  • If an x-ray is requested multiple views should be taken including AP, lateral or frog-leg views to allow adequate visualisation of the joint
  • In transient synovitis an x-ray of the affected hip will typically be normal
  • X-ray findings in septic arthritis include joint effusion, narrowing of the joint space and destruction of the subchondral bone
    • It is however worth noting that in the very early stages of septic arthritis x-rays may be normal

  • Ultrasound scan of the hip
    • Ultrasound findings in transient synovitis can include intracapsular fluid, joint effusion and synovial thickening
    • These findings are also commonly seen in septic arthritis so an ultrasound of the hip may not be that helpful when trying to differentiate between the two conditions
    • However the absence of a joint effusion of ultrasound makes septic arthritis an unlikely diagnosis

Special tests
  • Arthrocentesis for synovial fluid analysis
    • This is considered the gold standard investigation for diagnosing septic arthritis
    • Arthrocentesis is an invasive procedure so should only be carried out when the clinical picture is suggestive of septic arthritis or there is diagnostic uncertainty and septic arthritis cannot be ruled out without synovial fluid analysis

Differential diagnosis

There are many differentials to consider when presented with a child with hip pain and/or a limp.
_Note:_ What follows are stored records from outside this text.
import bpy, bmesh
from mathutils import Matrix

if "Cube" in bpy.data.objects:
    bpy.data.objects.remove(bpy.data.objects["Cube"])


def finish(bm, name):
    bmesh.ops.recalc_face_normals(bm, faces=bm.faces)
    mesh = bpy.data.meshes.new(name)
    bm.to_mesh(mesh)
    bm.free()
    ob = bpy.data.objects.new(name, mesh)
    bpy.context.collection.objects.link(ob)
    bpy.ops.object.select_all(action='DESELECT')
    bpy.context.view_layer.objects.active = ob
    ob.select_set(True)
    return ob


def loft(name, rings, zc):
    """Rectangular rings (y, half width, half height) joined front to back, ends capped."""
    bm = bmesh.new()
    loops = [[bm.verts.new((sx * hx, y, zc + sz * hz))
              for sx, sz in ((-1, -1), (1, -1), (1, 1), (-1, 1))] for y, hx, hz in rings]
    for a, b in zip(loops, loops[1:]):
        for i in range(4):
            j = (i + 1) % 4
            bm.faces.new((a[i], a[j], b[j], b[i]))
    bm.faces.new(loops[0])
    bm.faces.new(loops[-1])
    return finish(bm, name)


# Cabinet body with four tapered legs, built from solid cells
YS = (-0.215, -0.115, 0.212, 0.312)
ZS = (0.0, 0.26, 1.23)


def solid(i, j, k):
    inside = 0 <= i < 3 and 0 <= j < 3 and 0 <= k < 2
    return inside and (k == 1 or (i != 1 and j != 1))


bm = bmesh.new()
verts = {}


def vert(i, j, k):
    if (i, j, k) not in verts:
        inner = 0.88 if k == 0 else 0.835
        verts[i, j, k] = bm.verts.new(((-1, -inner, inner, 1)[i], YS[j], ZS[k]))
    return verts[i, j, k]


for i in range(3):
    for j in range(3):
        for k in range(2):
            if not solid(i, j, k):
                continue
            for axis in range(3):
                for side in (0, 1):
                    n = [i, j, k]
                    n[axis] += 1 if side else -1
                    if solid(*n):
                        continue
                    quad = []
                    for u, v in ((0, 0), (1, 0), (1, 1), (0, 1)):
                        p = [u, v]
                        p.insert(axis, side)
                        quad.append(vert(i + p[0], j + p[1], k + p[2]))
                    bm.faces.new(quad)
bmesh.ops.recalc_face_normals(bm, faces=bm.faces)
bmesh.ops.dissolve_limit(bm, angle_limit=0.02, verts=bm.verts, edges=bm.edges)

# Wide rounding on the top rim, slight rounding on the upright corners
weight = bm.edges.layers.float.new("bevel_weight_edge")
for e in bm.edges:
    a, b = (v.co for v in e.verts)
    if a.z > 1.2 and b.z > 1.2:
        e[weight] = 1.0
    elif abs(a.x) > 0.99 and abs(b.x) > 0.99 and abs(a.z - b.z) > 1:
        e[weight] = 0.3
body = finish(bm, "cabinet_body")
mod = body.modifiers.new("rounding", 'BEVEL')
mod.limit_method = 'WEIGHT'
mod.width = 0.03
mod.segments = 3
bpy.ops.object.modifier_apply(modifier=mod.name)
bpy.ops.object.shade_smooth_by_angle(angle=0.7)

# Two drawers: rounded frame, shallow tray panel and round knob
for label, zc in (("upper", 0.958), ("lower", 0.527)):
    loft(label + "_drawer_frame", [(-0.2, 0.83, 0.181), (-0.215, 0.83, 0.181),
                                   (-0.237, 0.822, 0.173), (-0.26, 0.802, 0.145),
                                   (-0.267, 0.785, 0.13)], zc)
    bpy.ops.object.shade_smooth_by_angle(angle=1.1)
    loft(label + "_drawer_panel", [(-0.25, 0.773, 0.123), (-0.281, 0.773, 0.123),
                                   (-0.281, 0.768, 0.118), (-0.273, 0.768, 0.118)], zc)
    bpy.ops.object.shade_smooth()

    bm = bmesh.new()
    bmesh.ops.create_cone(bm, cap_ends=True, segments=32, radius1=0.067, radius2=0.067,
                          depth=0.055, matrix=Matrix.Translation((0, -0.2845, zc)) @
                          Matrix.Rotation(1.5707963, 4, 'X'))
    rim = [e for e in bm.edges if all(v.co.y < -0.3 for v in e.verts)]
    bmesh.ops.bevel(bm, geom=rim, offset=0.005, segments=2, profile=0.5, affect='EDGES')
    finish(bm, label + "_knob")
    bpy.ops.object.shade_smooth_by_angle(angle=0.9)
Some conditions tend to be more common in certain age groups which can help to narrow your differential diagnoses.

It is also important to consider that a child presenting with 'hip pain' does not necessarily have a hip pathology. Hip pain can be referred from the knee for example. Likewise the pain caused by a knee pathology can be referred to hip.
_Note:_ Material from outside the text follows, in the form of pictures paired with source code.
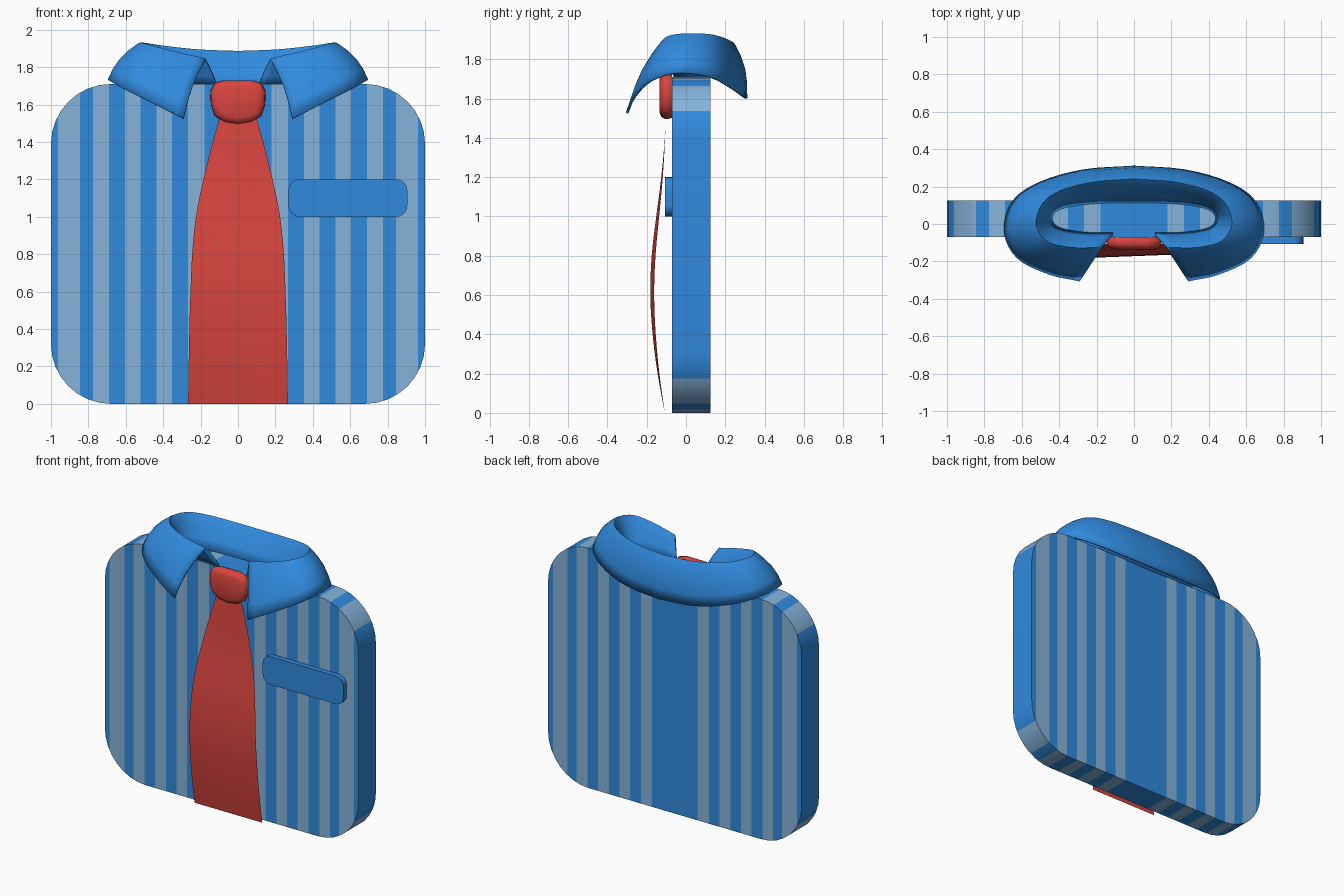
import bpy, bmesh, math
from mathutils import Vector

old = bpy.data.objects.get("Cube")
if old:
    bpy.data.objects.remove(old, do_unlink=True)


def material(name, rgb):
    m = bpy.data.materials.new(name)
    m.use_nodes = True
    m.diffuse_color = (*rgb, 1)
    m.node_tree.nodes["Principled BSDF"].inputs["Base Color"].default_value = (*rgb, 1)
    return m


BLUE = material("shirt blue", (0.03, 0.255, 0.73))
PALE = material("pale stripe", (0.235, 0.45, 0.70))
RED = material("tie red", (0.70, 0.06, 0.05))


def finish(name, bm, mats, angle=35):
    me = bpy.data.meshes.new(name)
    bm.to_mesh(me)
    bm.free()
    ob = bpy.data.objects.new(name, me)
    bpy.context.collection.objects.link(ob)
    for m in mats:
        me.materials.append(m)
    bpy.ops.object.select_all(action="DESELECT")
    bpy.context.view_layer.objects.active = ob
    ob.select_set(True)
    bpy.ops.object.shade_smooth_by_angle(angle=math.radians(angle))
    return ob


def rounded_slab(x0, x1, z0, z1, y0, y1, r, steps):
    """Rounded rectangle in the xz plane, extruded along y."""
    bm = bmesh.new()
    corners = [(x1 - r, z1 - r), (x0 + r, z1 - r), (x0 + r, z0 + r), (x1 - r, z0 + r)]
    verts = []
    for q, (cx, cz) in enumerate(corners):
        for i in range(steps + 1):
            a = math.pi / 2 * (q + i / steps)
            verts.append(bm.verts.new((cx + r * math.cos(a), y0, cz + r * math.sin(a))))
    face = bm.faces.new(verts)
    new = bmesh.ops.extrude_face_region(bm, geom=[face])["geom"]
    bmesh.ops.translate(bm, vec=(0, y1 - y0, 0),
                        verts=[v for v in new if isinstance(v, bmesh.types.BMVert)])
    bmesh.ops.recalc_face_normals(bm, faces=bm.faces)
    return bm


def loft(bm, rows, closed=False):
    grid = [[bm.verts.new(p) for p in row] for row in rows]
    for a, b in zip(grid, grid[1:]):
        n = len(a)
        for i in range(n if closed else n - 1):
            j = (i + 1) % n
            bm.faces.new((a[i], a[j], b[j], b[i]))
    return grid


def spline(pts, steps):
    """Catmull-Rom curve through the points."""
    p = [Vector(q) for q in pts]
    p = [2 * p[0] - p[1]] + p + [2 * p[-1] - p[-2]]
    out = []
    for k in range(1, len(p) - 2):
        a, b, c, d = p[k - 1:k + 3]
        for i in range(steps):
            t = i / steps
            out.append(0.5 * (2 * b + (c - a) * t + (2 * a - 5 * b + 4 * c - d) * t * t
                              + (3 * b - a - 3 * c + d) * t ** 3))
    return out + [p[-2]]


# Shirt body, cut at the stripe borders
body = rounded_slab(-1, 1, 0, 1.71, -0.07, 0.125, 0.32, 8)
borders = [0.18, 0.267, 0.353, 0.437, 0.52, 0.605, 0.69, 0.775, 0.845, 0.963]
for x in borders:
    for s in (-1, 1):
        bmesh.ops.bisect_plane(body, geom=body.verts[:] + body.edges[:] + body.faces[:],
                               plane_co=(s * x, 0, 0), plane_no=(1, 0, 0))
for f in body.faces:
    x = abs(f.calc_center_median().x)
    f.material_index = sum(x > b for b in borders) % 2
finish("shirt_body", body, [BLUE, PALE])

# Pocket flap on the chest
finish("pocket", rounded_slab(0.27, 0.905, 1.0, 1.2, -0.107, -0.07, 0.06, 6), [BLUE])

# Tie blade: a thin bowed sheet, (half width, depth, height), slightly twisted
tie = bmesh.new()
sections = spline([(0.267, -0.108, 0), (0.264, -0.140, 0.2), (0.260, -0.162, 0.4),
                   (0.254, -0.172, 0.6), (0.245, -0.165, 0.8), (0.225, -0.144, 1.0),
                   (0.185, -0.122, 1.2), (0.135, -0.107, 1.4), (0.09, -0.10, 1.56)], 3)
rows = []
for w, y, z in sections:
    twist = 0.04 * max(0, math.sin(math.pi * z / 1.45))
    rows.append([(t * w, y + twist * t * w, z) for t in (-1, 0, 1)])
loft(tie, rows)
finish("tie_blade", tie, [RED])

# Tie knot: one outline lofted forward into a rounded cushion
knot = bmesh.new()
half = [(0, 1.73), (0.075, 1.73), (0.125, 1.715), (0.148, 1.67), (0.145, 1.60),
        (0.125, 1.54), (0.075, 1.508), (0, 1.495)]
outline = half + [(-x, z) for x, z in half[-2:0:-1]]
rings = []
for y, k in ((-0.07, 0.93), (-0.09, 1), (-0.11, 0.98), (-0.126, 0.9), (-0.135, 0.72)):
    rings.append([(x * k, y, 1.615 + (z - 1.615) * k) for x, z in outline])
grid = loft(knot, rings, closed=True)
knot.faces.new(grid[0])
knot.faces.new(grid[-1])
bmesh.ops.recalc_face_normals(knot, faces=knot.faces)
finish("tie_knot", knot, [RED], 50)

# Collar: (outer hem, fold ridge, inner hem) from front opening to centre back
stations = [
    ((0.29, -0.30, 1.525), (0.175, -0.125, 1.84), (0.11, -0.05, 1.70)),
    ((0.45, -0.265, 1.605), (0.34, -0.125, 1.878), (0.28, -0.045, 1.70)),
    ((0.62, -0.18, 1.69), (0.47, -0.09, 1.912), (0.405, -0.02, 1.70)),
    ((0.69, -0.04, 1.73), (0.525, 0.0, 1.925), (0.44, 0.03, 1.70)),
    ((0.645, 0.12, 1.71), (0.49, 0.11, 1.922), (0.41, 0.075, 1.70)),
    ((0.50, 0.22, 1.66), (0.39, 0.18, 1.907), (0.32, 0.10, 1.70)),
    ((0.27, 0.285, 1.615), (0.21, 0.225, 1.888), (0.17, 0.113, 1.70)),
    ((0, 0.305, 1.60), (0, 0.24, 1.88), (0, 0.115, 1.70)),
]
lines = [spline([s[k] for s in stations], 4) for k in range(3)]
collar = bmesh.new()
rows = []
for hem, ridge, inner in zip(*lines):
    out = Vector((hem.x - ridge.x, hem.y - ridge.y, 0)).normalized()
    up = Vector((0, 0, 1))
    row = []
    for t in (0, 0.25, 0.5, 0.75, 0.93):
        bulge = math.sin(math.pi * t) * 0.022
        row.append(hem.lerp(ridge, t) + (out + up * 0.5) * bulge)
    row.append(ridge)
    for t in (0.1, 0.4, 0.7, 1):
        row.append(ridge.lerp(inner, t) + up * math.sin(math.pi * t) * 0.012)
    rows.append(row)
mirrored = [[Vector((-p.x, p.y, p.z)) for p in row] for row in rows[-2::-1]]
loft(collar, rows + mirrored)
bmesh.ops.recalc_face_normals(collar, faces=collar.faces)
ob = finish("collar", collar, [BLUE], 50)
thick = ob.modifiers.new("thickness", "SOLIDIFY")
thick.thickness = 0.014
thick.offset = 0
The table below lists some common differentials for hip pain with or without limping grouped by age.

Younger than 3 yearsAged between 3-10 yearsAged between 10-18 years
Developmental dysplasia of the hipPerthe's diseaseSlipped upper femoral epiphysis
Duchenne Muscular DystrophyBecker Muscular DystrophyOsgood-Schlatter disease
Sever's disease
Osteochondritis dissecans
Chondromalacia Patellae

There are also a number of conditions that can affect all age groups and present as hip pain with or without a limp.
  • Child maltreatment
    • This is not a diagnosis to be missed and you should have a high index of suspicion of child maltreatment in children who present with atypical injuries, injuries that are not consistent with the history and examination and in children who are repeatedly brought to/ admitted to hospital with injuries
  • Trauma
  • Septic arthritis
  • Osteomyelitis
  • Malignancy e.g. sarcoma, leukaemia or lymphoma
  • Dicitis
  • Juvenile idiopathic arthritis
  • Sickle cell disease
  • Rickets
  • Cerebral palsy
  • Spina bifida
  • Leg length discrepancy
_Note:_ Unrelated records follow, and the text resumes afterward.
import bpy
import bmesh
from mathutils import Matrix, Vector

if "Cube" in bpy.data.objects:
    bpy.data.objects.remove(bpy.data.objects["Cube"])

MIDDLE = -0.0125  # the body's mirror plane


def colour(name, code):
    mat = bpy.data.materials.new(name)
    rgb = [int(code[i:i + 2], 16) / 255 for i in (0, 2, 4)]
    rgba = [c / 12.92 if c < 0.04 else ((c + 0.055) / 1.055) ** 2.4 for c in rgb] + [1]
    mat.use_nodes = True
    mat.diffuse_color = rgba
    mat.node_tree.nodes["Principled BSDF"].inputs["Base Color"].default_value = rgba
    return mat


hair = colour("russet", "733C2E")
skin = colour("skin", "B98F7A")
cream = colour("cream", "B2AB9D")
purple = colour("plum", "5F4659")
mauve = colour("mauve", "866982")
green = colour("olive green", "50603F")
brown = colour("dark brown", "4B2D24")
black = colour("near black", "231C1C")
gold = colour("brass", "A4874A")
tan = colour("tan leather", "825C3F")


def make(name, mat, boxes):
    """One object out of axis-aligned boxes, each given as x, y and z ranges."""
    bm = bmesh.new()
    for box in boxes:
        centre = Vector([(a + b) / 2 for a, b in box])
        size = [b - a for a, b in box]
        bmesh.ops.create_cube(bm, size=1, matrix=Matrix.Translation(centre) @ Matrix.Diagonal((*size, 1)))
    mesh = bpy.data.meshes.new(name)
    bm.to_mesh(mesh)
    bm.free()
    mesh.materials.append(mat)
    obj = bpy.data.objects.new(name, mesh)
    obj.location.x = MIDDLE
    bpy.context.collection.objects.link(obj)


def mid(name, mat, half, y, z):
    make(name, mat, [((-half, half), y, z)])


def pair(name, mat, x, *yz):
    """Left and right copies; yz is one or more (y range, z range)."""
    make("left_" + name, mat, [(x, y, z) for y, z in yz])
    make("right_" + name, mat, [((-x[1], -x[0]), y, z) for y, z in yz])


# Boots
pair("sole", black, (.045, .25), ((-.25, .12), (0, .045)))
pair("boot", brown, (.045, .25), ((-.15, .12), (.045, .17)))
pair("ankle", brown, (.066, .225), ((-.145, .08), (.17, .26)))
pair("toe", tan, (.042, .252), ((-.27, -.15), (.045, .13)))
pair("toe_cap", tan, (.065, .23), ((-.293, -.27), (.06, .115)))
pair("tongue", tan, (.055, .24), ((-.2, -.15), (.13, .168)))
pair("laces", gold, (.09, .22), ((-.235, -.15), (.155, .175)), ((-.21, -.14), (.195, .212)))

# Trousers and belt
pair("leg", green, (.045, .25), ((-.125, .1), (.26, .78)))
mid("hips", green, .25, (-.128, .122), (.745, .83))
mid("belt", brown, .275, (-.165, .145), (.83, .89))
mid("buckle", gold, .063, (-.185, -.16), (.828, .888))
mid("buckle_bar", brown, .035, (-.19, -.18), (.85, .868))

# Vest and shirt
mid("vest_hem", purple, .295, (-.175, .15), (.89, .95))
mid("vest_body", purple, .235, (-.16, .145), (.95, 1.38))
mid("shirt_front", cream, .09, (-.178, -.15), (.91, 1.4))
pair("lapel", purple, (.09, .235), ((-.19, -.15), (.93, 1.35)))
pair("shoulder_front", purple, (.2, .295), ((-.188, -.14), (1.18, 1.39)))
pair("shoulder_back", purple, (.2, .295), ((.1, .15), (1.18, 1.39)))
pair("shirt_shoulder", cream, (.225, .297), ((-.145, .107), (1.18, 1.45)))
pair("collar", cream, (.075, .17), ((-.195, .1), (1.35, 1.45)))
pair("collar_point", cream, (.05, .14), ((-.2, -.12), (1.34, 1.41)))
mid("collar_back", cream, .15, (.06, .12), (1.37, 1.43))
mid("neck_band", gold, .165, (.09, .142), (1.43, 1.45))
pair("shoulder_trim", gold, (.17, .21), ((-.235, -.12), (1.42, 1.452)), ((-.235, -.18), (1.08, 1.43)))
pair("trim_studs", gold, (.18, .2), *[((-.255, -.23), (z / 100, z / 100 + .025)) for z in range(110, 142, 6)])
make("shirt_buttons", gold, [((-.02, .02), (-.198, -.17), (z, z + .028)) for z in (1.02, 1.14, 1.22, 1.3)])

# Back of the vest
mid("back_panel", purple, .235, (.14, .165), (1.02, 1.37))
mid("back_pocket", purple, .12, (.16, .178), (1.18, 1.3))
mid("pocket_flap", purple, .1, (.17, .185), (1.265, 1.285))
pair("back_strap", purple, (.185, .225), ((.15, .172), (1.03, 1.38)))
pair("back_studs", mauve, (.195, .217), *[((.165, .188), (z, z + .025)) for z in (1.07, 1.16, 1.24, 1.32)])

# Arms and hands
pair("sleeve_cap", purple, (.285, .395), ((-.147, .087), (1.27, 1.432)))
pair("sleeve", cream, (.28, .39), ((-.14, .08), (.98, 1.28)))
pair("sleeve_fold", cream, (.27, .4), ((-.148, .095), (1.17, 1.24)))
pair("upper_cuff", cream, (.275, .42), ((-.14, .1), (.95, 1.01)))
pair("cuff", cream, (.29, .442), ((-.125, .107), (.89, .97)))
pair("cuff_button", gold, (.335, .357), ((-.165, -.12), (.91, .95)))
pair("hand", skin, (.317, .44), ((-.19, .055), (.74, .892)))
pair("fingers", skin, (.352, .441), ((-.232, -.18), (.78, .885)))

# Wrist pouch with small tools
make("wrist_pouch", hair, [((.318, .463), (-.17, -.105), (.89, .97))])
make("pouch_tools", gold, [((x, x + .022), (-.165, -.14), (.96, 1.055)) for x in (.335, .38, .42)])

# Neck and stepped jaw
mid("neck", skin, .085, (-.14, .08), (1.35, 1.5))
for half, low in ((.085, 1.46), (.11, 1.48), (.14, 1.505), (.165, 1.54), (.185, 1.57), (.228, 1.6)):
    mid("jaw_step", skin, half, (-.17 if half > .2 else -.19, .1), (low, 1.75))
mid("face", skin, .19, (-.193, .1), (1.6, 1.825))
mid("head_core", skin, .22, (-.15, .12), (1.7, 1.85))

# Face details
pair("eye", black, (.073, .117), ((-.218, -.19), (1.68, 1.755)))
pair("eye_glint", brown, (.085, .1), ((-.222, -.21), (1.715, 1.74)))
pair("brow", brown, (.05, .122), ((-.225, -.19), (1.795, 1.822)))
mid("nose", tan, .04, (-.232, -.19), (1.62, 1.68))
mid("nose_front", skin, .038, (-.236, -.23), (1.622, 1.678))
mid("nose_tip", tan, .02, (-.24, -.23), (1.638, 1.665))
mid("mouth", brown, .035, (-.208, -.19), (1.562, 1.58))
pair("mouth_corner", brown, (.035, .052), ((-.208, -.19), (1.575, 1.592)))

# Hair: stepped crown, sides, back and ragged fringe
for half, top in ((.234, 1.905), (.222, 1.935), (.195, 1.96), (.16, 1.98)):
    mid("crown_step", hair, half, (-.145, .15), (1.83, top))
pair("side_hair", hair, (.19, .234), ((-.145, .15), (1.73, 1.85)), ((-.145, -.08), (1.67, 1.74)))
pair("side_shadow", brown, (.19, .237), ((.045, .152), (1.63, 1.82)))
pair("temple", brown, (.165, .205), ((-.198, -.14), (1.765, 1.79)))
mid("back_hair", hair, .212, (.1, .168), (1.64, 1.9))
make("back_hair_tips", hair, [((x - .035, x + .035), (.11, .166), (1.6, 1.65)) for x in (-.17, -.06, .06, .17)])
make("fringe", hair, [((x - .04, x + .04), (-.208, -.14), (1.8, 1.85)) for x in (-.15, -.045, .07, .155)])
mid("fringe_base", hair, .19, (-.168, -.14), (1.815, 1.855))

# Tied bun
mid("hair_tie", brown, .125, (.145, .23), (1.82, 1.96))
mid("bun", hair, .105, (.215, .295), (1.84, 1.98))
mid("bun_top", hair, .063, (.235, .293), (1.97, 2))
Management

A clinical diagnosis of transient synovitis can be made when other conditions have been ruled out but this is often very challenging. NICE CKS recommend that a child aged between 3-9 years with a working diagnosis of transient synovitis can be managed in primary care if:
  • They are afebrile, mobile but limping and symptoms have been present for <48 hours

The management of transient synovitis can be split into two categories; conservative and medical.

Conservative
  • It is important to explain to parents the natural history of the condition and to provide adequate safety netting
    • For example - we would expect the symptoms to resolve within 1 week with rest and simple pain relief. We would not expect the symptoms to worsen or the child to become systemically unwell (fever, lethargy, irritability). If this does happen then you should take the child to the emergency department immediately as this could be a sign of a more serious pathology.
  • Arrange a follow-up appointment after 48-hours to ensure symptoms are resolving
  • Arrange a subsequent follow-up 1-week from symptom onset to ensure that symptoms have fully resolved - if this is not the case the child should be sent for urgent assessment in secondary care

Medical
  • Simple analgesia using paracetamol or ibuprofen